And I kept it.
In the lead-up to the move, I made one more trip in June 2005 to suss out job opportunities, and then the big move came. All my stuff was already packed at my parent’s house, but for now I just needed two suitcases of clothes to get me by. After two initial weeks of house-hopping with friends, I eventually found what would be my home in South Yarra. I have lived in that same place to this day (yes, ten years in the same place!!!).
Moving to Melbourne also served to open a lot of doors and opportunities, but brought with it some character-building experiences. The big things are below:
- I discovered group fitness. It would later lead me to one of the best things I have ever done with my life – becoming a group fitness instructor;
- I experienced what it was like to be at rock bottom financially, and having to fight my way from the brink to get back to a position of financial stability – it helped me believe that I could get myself out of any bleak situation if I put my mind to it, and allowed me to appreciate those silver linings that much more;
- The ultimate discovery of my having Aspergers – this, more than anything else, has helped me let go of so many demons in my life and allowed me to be more assertive and confident about who I am and what I want out of the life ahead;
- Stumbling across people who have embraced my quirks and idiosyncracies and love me for the person that I am (even pre-Aspergers). You know who you are if you’re reading this;
- Finally confirming my dual national status and getting the relevant passports. There will be a lot of travel on the horizon for 2016; and
- Gaining the confidence to start this blog 🙂
One thing I get asked a lot by people is “why Melbourne over Sydney?”. Put simply, Melbourne has the big city feel, but without the prententiousness of Sydney. It suits my personality a lot better. Much less hustle and bustle, and more time and headspace to just chill and relax.
The past 10 years in Melbourne have been such an amazing journey for me. Thank you to everyone who has supported me all the way and come across my path during the last decade. You all have played a part in my life thus far, no matter how big or small.

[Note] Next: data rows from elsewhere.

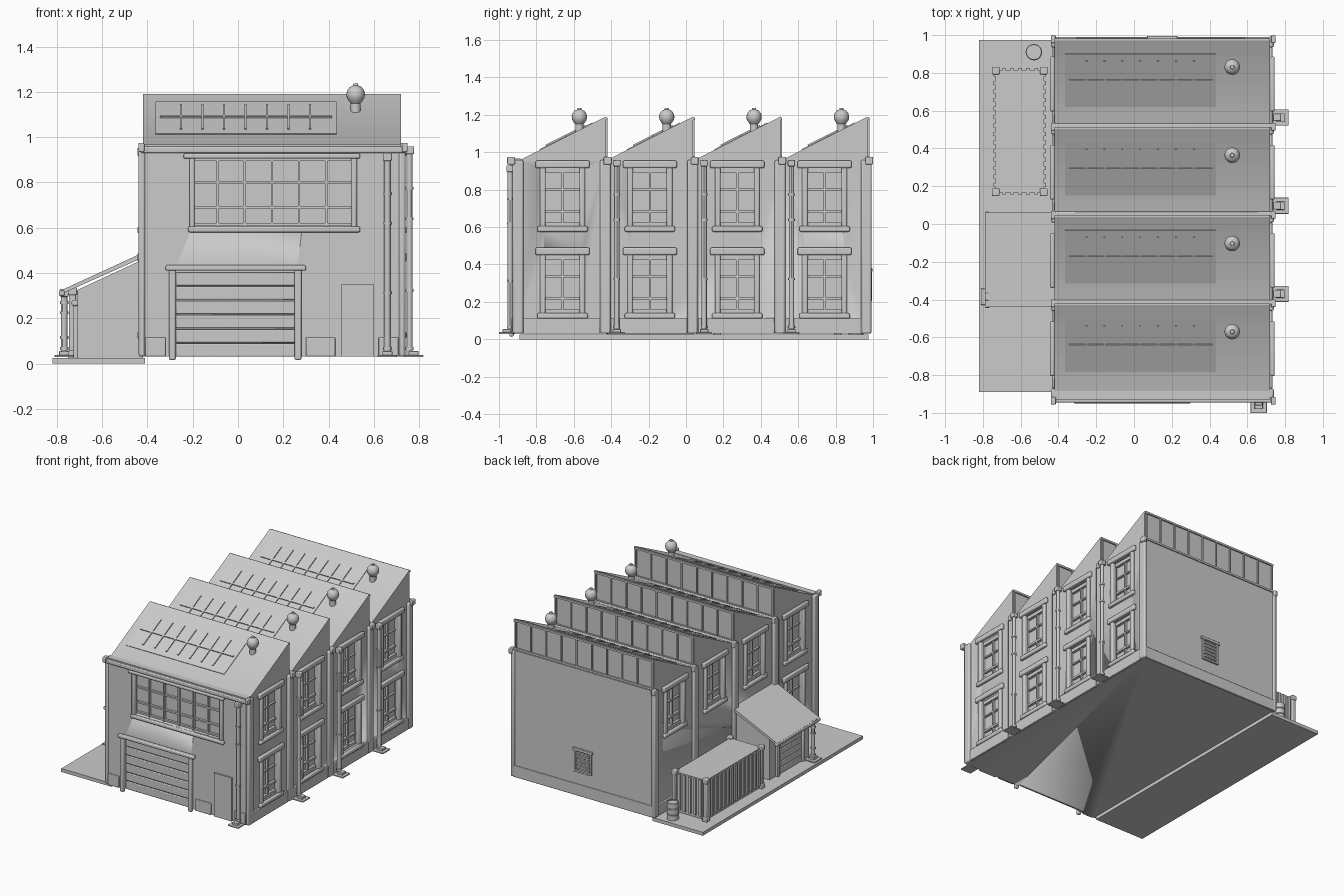
import bpy, bmesh
from math import atan
from mathutils import Matrix, Vector

STEP, BAYS = 0.467, range(4)
XL, XR, YF, YB, ZB, ZT = -0.42, 0.72, -0.92, 0.98, 0.03, 0.96

def finish(name, bm):
    bmesh.ops.recalc_face_normals(bm, faces=bm.faces)
    me = bpy.data.meshes.new(name)
    bm.to_mesh(me)
    bm.free()
    ob = bpy.data.objects.new(name, me)
    bpy.context.collection.objects.link(ob)
    return ob

def boxes(name, items, bevel=0.0):
    """One object from (x0, x1, y0, y1, z0, z1) boxes."""
    bm = bmesh.new()
    for x0, x1, y0, y1, z0, z1 in items:
        m = Matrix.Translation(((x0+x1)/2, (y0+y1)/2, (z0+z1)/2)) @ Matrix.Diagonal(
            (abs(x1-x0), abs(y1-y0), abs(z1-z0), 1))
        bmesh.ops.create_cube(bm, size=1, matrix=m)
    ob = finish(name, bm)
    if bevel:
        b = ob.modifiers.new("soft_edges", 'BEVEL')
        b.width, b.segments = bevel, 2
    return ob

def on_wall(side, items):
    """Wall coordinates (along0, along1, out0, out1, z0, z1) to world boxes."""
    out = []
    for u0, u1, d0, d1, z0, z1 in items:
        if side == 'R':
            out.append((XR+d0, XR+d1, u0, u1, z0, z1))
        elif side == 'L':
            out.append((XL-d1, XL-d0, u0, u1, z0, z1))
        elif side == 'F':
            out.append((u0, u1, YF-d1, YF-d0, z0, z1))
        else:
            out.append((u0, u1, YB+d0, YB+d1, z0, z1))
    return out

def prism(name, pts, axis, a, b):
    """Extrude a 2D outline along x (points y,z) or y (points x,z)."""
    bm = bmesh.new()
    at = (lambda p, t: (t, p[0], p[1])) if axis == 'x' else (lambda p, t: (p[0], t, p[1]))
    f = bm.faces.new([bm.verts.new(at(p, a)) for p in pts])
    ext = bmesh.ops.extrude_face_region(bm, geom=[f])
    vs = [v for v in ext['geom'] if isinstance(v, bmesh.types.BMVert)]
    bmesh.ops.translate(bm, verts=vs, vec=Vector(at((0, 0), b-a)))
    return finish(name, bm)

def lathe(name, x, y, profile, n=20):
    """Revolve (radius, z) points about a vertical axis."""
    bm = bmesh.new()
    vs = [bm.verts.new((r, 0, z)) for r, z in profile]
    es = [bm.edges.new(p) for p in zip(vs, vs[1:])]
    bmesh.ops.spin(bm, geom=vs+es, cent=(0, 0, 0), axis=(0, 0, 1), angle=6.2831853,
                   steps=n, use_merge=True)
    bmesh.ops.remove_doubles(bm, verts=bm.verts, dist=1e-5)
    ob = finish(name, bm)
    ob.location = (x, y, 0)
    return ob

# Main hall with sawtooth roof
outline = [(YF, ZB), (YF, ZT)]
for k in BAYS:
    s = STEP*k
    outline += [(-0.885+s, ZT), (-0.43+s, 1.19)]
    outline += [(-0.43+s, ZT)]
outline += [(YB, ZT), (YB, ZB)]
hall = prism("hall_walls_and_roof", outline, 'x', XL, XR)

# Window recesses cut into the walls
side_windows = [('R', -0.66+STEP*k, z) for k in BAYS for z in (0.14, 0.605)]
side_windows += [('L', -0.66+STEP*k, 0.605) for k in BAYS] + [('L', -0.66, 0.14)]
cuts = on_wall('F', [(-0.20, 0.51, -0.03, 0.02, 0.605, 0.91), (-0.28, 0.26, -0.02, 0.02, 0.02, 0.415)])
for side, u, z in side_windows:
    cuts += on_wall(side, [(u-0.1, u+0.1, -0.03, 0.02, z, z+0.31)])
cutter = boxes("opening_cutter", cuts)
cutter.hide_render = True
cutter.display_type = 'WIRE'
m = hall.modifiers.new("openings", 'BOOLEAN')
m.operation, m.object, m.solver = 'DIFFERENCE', cutter, 'EXACT'

# Side windows: surround, then sashes and glazing bars
for side, u, z in side_windows:
    boxes("window_surround", on_wall(side, [
        (u-0.145, u+0.145, 0, 0.025, z+0.31, z+0.35),
        (u-0.135, u+0.135, 0, 0.025, z-0.03, z),
        (u-0.12, u-0.09, -0.02, 0.018, z-0.01, z+0.315),
        (u+0.09, u+0.12, -0.02, 0.018, z-0.01, z+0.315)]), 0.008)
    boxes("window_sash", on_wall(side, [
        (u-0.09, u+0.09, -0.03, -0.01, z, z+0.02),
        (u-0.09, u+0.09, -0.03, -0.01, z+0.285, z+0.31),
        (u-0.09, u+0.09, -0.03, -0.012, z+0.07, z+0.085),
        (u-0.09, u+0.09, -0.03, -0.015, z+0.19, z+0.2),
        (u-0.006, u+0.006, -0.03, -0.013, z, z+0.31)]))

# Front window
boxes("front_window_surround", on_wall('F', [
    (-0.24, 0.54, 0, 0.025, 0.905, 0.928), (-0.22, 0.54, 0, 0.025, 0.58, 0.605),
    (-0.215, -0.19, -0.02, 0.018, 0.6, 0.91), (0.5, 0.525, -0.02, 0.018, 0.6, 0.91)]), 0.007)
boxes("front_window_bars", on_wall('F',
    [(x-0.005, x+0.005, -0.03, -0.01, 0.605, 0.91) for x in (-0.09, 0.03, 0.15, 0.27, 0.39)]
    + [(-0.19, 0.5, -0.03, -0.014, z, z+0.012) for z in (0.61, 0.685, 0.795, 0.895)]))

# Roller door and staff door
boxes("roller_door_slats", on_wall('F',
    [(-0.275, 0.255, -0.02, -0.004, ZB+0.063*i, ZB+0.063*i+0.058) for i in range(6)]), 0.005)
boxes("roller_door_frame", on_wall('F', [
    (-0.305, -0.275, 0, 0.025, 0.015, 0.43), (0.25, 0.28, 0, 0.025, 0.015, 0.43),
    (-0.32, 0.30, 0, 0.03, 0.41, 0.435)]), 0.007)
boxes("staff_door", on_wall('F', [(0.455, 0.6, 0, 0.012, ZB, 0.35)]))

# Plinths
plinths = on_wall('F', [(a, b, 0, 0.012, ZB, 0.115)
                        for a, b in ((-0.41, -0.32), (0.30, 0.43), (0.62, 0.71))])
plinths += on_wall('B', [(XL, XR, 0, 0.01, ZB, 0.115)])
for k in BAYS:
    for side in 'LR':
        plinths += on_wall(side, [(-0.87+STEP*k, -0.46+STEP*k, 0, 0.014, ZB, 0.115)])
boxes("plinths", plinths, 0.004)

# Pilasters between bays and at corners
pil = [(-0.927, -0.87)] + [(-0.46+STEP*k, -0.403+STEP*k) for k in range(3)] + [(0.935, 0.992)]
boxes("pilasters", sum([on_wall(s, [(a, b, -0.01, 0.02, ZB, ZT) for a, b in pil])
                        for s in 'LR'], []), 0.01)

# Eaves and valley gutters with end caps
gut = [(-0.43, 0.74, -0.945, -0.915, 0.93, 0.958)]
caps = []
for y in (-0.93, -0.414, 0.053, 0.52, 0.985):
    if -0.9 < y < 0.9:
        gut.append((-0.43, 0.74, y-0.012, y+0.012, 0.955, 0.975))
    caps += [(x-0.013, x+0.013, y-0.026, y+0.015, 0.935, 0.975) for x in (-0.427, 0.737)]
boxes("gutters", gut, 0.006)
boxes("gutter_caps", caps, 0.005)
boxes("front_parapet", [(XL, XR, YF-0.01, -0.885, 0.945, 0.967)])

# Roof bays: skylight, clerestory and ventilator
slope = atan(0.23/0.455)
for k in BAYS:
    s = STEP*k
    y = -0.64+s
    sky = boxes("skylight_panel", [(-0.4, 0.4, -0.158, 0.158, -0.004, 0.004)])
    bars = boxes("skylight_bars", [(x*0.095-0.007, x*0.095+0.003, -0.118, 0.118, 0, 0.011)
                                   for x in range(-3, 4)] + [(-0.38, 0.38, -0.006, 0.006, 0, 0.011)])
    for ob in (sky, bars):
        ob.location = (0.035, y, ZT+(y-s+0.885)*0.23/0.455)
        ob.rotation_euler.x = slope
    yb = -0.43+s
    boxes("clerestory_frame", [(-0.41+0.124*i-0.005, -0.41+0.124*i+0.005, yb-0.002, yb+0.009, 0.97, 1.18)
                               for i in range(10)]
          + [(XL, XR, yb-0.002, yb+0.01, z, z+0.014) for z in (0.965, 1.172)])
    lathe("roof_ventilator", 0.52, -0.57+s, [
        (0, 1.08), (0.022, 1.08), (0.022, 1.15), (0.03, 1.16), (0.039, 1.175), (0.041, 1.19),
        (0.037, 1.208), (0.026, 1.222), (0.012, 1.228), (0.01, 1.237), (0, 1.238)])

# Downpipes: pipe, brackets, hopper and foot plate
def downpipe(x, y, top, dx, dy):
    prof = [(0, 0.035), (0.014, 0.035)]
    for z in (0.06, top*0.33, top*0.66, top*0.8):
        prof += [(0.014, z), (0.018, z), (0.018, z+0.012), (0.014, z+0.012)]
    lathe("downpipe", x, y, prof + [(0.014, top-0.02), (0, top-0.02)], 12)
    boxes("downpipe_hopper", [(x-0.02, x+0.02, y-0.02, y+0.02, top-0.035, top)], 0.005)
    cx, cy = x+dx*0.018, y+dy*0.018
    boxes("downpipe_foot", [(cx-0.043, cx+0.043, cy-0.043, cy+0.043, 0.028, 0.038),
                            (cx-0.022, cx+0.022, cy-0.022, cy+0.022, 0.035, 0.055)], 0.003)

downpipe(0.66, -0.94, 0.93, 0, -1)
for k in range(3):
    downpipe(0.758, -0.37+STEP*k, ZT, 1, 0)
downpipe(-0.768, -0.385, 0.33, 0, 0)

# Back wall louvre
boxes("back_louvre", on_wall('B', [(0.07, 0.23, 0, 0.016, 0.36, 0.38), (0.08, 0.22, 0, 0.014, 0.205, 0.22),
    (0.08, 0.095, 0, 0.014, 0.21, 0.37), (0.205, 0.22, 0, 0.014, 0.21, 0.37)]
    + [(0.09, 0.21, 0, 0.009, 0.232+0.026*i, 0.246+0.026*i) for i in range(5)]), 0.002)

# Yard slab
boxes("yard_slab", [(-0.82, XL+0.01, -0.89, 0.975, 0, 0.025)])

# Lean-to shed
prism("shed_walls", [(-0.71, 0.02), (-0.71, 0.325), (XL, 0.46), (XL, 0.02)], 'y', -0.42, 0.04)
prism("shed_roof", [(-0.785, 0.305), (-0.785, 0.322), (XL, 0.49), (XL, 0.468)], 'y', -0.44, 0.06)
boxes("shed_gutter", [(-0.79, -0.765, -0.445, 0.065, 0.298, 0.322)], 0.007)
boxes("shed_door_frame", [(-0.73, -0.705, -0.35, -0.325, 0.02, 0.265), (-0.73, -0.705, -0.055, -0.03, 0.02, 0.265),
                          (-0.735, -0.705, -0.365, -0.015, 0.255, 0.28)], 0.006)
boxes("shed_door_slats", [(-0.718, -0.7, -0.325, -0.055, 0.027+0.046*i, 0.069+0.046*i)
                          for i in range(5)], 0.004)

# Shipping container with ribs and corner posts
cx0, cx1, cy0, cy1, cz0, cz1 = -0.745, -0.465, 0.155, 0.825, 0.03, 0.33
boxes("container_body", [(cx0+0.012, cx1-0.012, cy0+0.012, cy1-0.012, cz0, cz1-0.008)])
ribs = [(cx0, cx1, cy0+0.04+0.045*i, cy0+0.062+0.045*i, cz0+0.02, cz1-0.015) for i in range(14)]
ribs += [(cx0+0.045+0.043*i, cx0+0.065+0.043*i, cy0, cy1, cz0+0.02, cz1-0.015) for i in range(5)]
boxes("container_ribs", ribs)
posts = []
for x in (cx0+0.013, cx1-0.013):
    for y in (cy0+0.013, cy1-0.013):
        posts.append((x-0.015, x+0.015, y-0.015, y+0.015, cz0, cz1))
        posts += [(x-0.02, x+0.02, y-0.02, y+0.02, z, z+0.035) for z in (0.022, cz1-0.028)]
boxes("container_corner_posts", posts, 0.005)

# Barrel
lathe("barrel", -0.53, 0.91, [(0, 0.025), (0.04, 0.025), (0.04, 0.062), (0.044, 0.066), (0.04, 0.07),
      (0.04, 0.105), (0.044, 0.109), (0.04, 0.113), (0.04, 0.15), (0.034, 0.15), (0.034, 0.144), (0, 0.144)])

# Smooth shading with sharp edges kept
for ob in bpy.data.objects:
    ob.select_set(True)
bpy.context.view_layer.objects.active = hall
bpy.ops.object.shade_smooth_by_angle()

The journey continues henceforth, and I look forward to sharing more general and random thoughts with you in the coming months and years. Enjoy the read and feel free to comment 🙂